Records drawn from a dataset
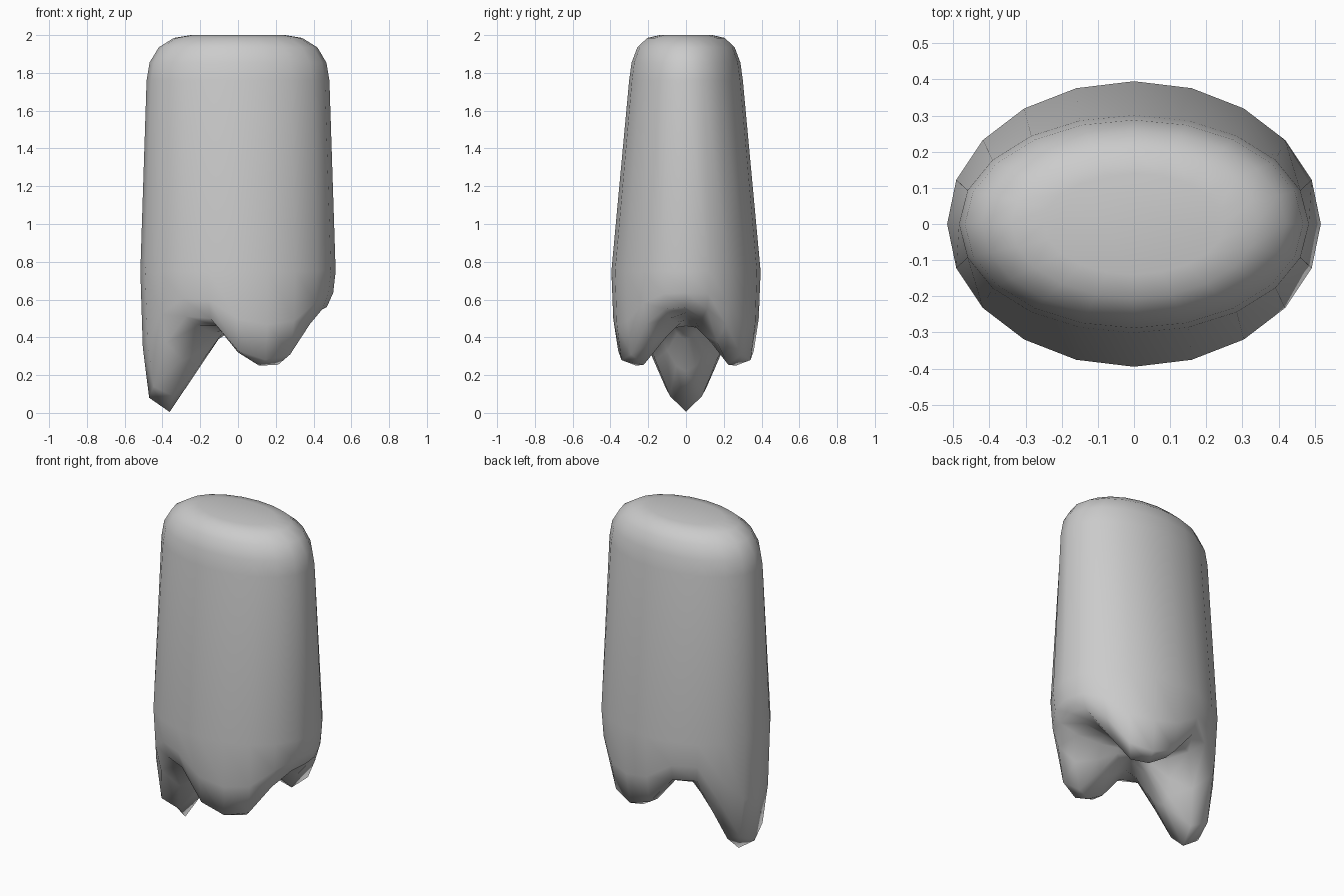
import bpy, bmesh
from math import cos, sin, pi

if "Cube" in bpy.data.objects:
    bpy.data.objects.remove(bpy.data.objects["Cube"])

N = 20
RX, RY = 0.517, 0.395

# Body rings from the top down: x radius, y radius, z
BODY = [(0.25, 0.14, 2.0), (0.34, 0.205, 1.985), (0.42, 0.258, 1.935),
        (0.468, 0.288, 1.855), (0.484, 0.301, 1.76), (RX, RY, 0.75)]

# Scalloped underside: ring scale, heights every 18 degrees from +x to -x (mirrored in y)
RIM = [.56, .55, .47, .31, .28, .33, .50, .51, .37, .14, .08]
UNDER = [
    (0.975, [0.4 * 0.75 + 0.6 * z for z in RIM]),
    (0.91, RIM),
    (0.70, [.53, .50, .38, .255, .25, .32, .46, .46, .28, .09, .005]),
    (0.42, [.51, .48, .41, .37, .37, .41, .46, .42, .33, .25, .22]),
    (0.20, [.49, .48, .46, .45, .45, .46, .46, .45, .42, .40, .39]),
]

bm = bmesh.new()


def ring(rx, ry, height):
    return [bm.verts.new((rx * cos(2 * pi * k / N), ry * sin(2 * pi * k / N),
                          height(min(k, N - k)))) for k in range(N)]


rings = [ring(rx, ry, lambda k, z=z: z) for rx, ry, z in BODY]
rings += [ring(RX * s, RY * s, lambda k, zs=zs: zs[k]) for s, zs in UNDER]

# Skin between rings
for a, b in zip(rings, rings[1:]):
    for k in range(N):
        j = (k + 1) % N
        bm.faces.new((a[k], b[k], b[j], a[j]))

# Flat crown and closed crotch between the roots
bm.faces.new(rings[0])
centre = bm.verts.new((0, 0, 0.46))
for k in range(N):
    bm.faces.new((rings[-1][k], centre, rings[-1][(k + 1) % N]))

bmesh.ops.recalc_face_normals(bm, faces=bm.faces)
for f in bm.faces:
    f.smooth = True
mesh = bpy.data.meshes.new("rooted_body")
bm.to_mesh(mesh)
bm.free()
body = bpy.data.objects.new("rooted_body", mesh)
bpy.context.collection.objects.link(body)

Action item: Restate the entries above word for word, keeping pictures out of the copy.

Your response:
import bpy, bmesh
from math import cos, sin, pi

if "Cube" in bpy.data.objects:
    bpy.data.objects.remove(bpy.data.objects["Cube"])

N = 20
RX, RY = 0.517, 0.395

# Body rings from the top down: x radius, y radius, z
BODY = [(0.25, 0.14, 2.0), (0.34, 0.205, 1.985), (0.42, 0.258, 1.935),
        (0.468, 0.288, 1.855), (0.484, 0.301, 1.76), (RX, RY, 0.75)]

# Scalloped underside: ring scale, heights every 18 degrees from +x to -x (mirrored in y)
RIM = [.56, .55, .47, .31, .28, .33, .50, .51, .37, .14, .08]
UNDER = [
    (0.975, [0.4 * 0.75 + 0.6 * z for z in RIM]),
    (0.91, RIM),
    (0.70, [.53, .50, .38, .255, .25, .32, .46, .46, .28, .09, .005]),
    (0.42, [.51, .48, .41, .37, .37, .41, .46, .42, .33, .25, .22]),
    (0.20, [.49, .48, .46, .45, .45, .46, .46, .45, .42, .40, .39]),
]

bm = bmesh.new()


def ring(rx, ry, height):
    return [bm.verts.new((rx * cos(2 * pi * k / N), ry * sin(2 * pi * k / N),
                          height(min(k, N - k)))) for k in range(N)]


rings = [ring(rx, ry, lambda k, z=z: z) for rx, ry, z in BODY]
rings += [ring(RX * s, RY * s, lambda k, zs=zs: zs[k]) for s, zs in UNDER]

# Skin between rings
for a, b in zip(rings, rings[1:]):
    for k in range(N):
        j = (k + 1) % N
        bm.faces.new((a[k], b[k], b[j], a[j]))

# Flat crown and closed crotch between the roots
bm.faces.new(rings[0])
centre = bm.verts.new((0, 0, 0.46))
for k in range(N):
    bm.faces.new((rings[-1][k], centre, rings[-1][(k + 1) % N]))

bmesh.ops.recalc_face_normals(bm, faces=bm.faces)
for f in bm.faces:
    f.smooth = True
mesh = bpy.data.meshes.new("rooted_body")
bm.to_mesh(mesh)
bm.free()
body = bpy.data.objects.new("rooted_body", mesh)
bpy.context.collection.objects.link(body)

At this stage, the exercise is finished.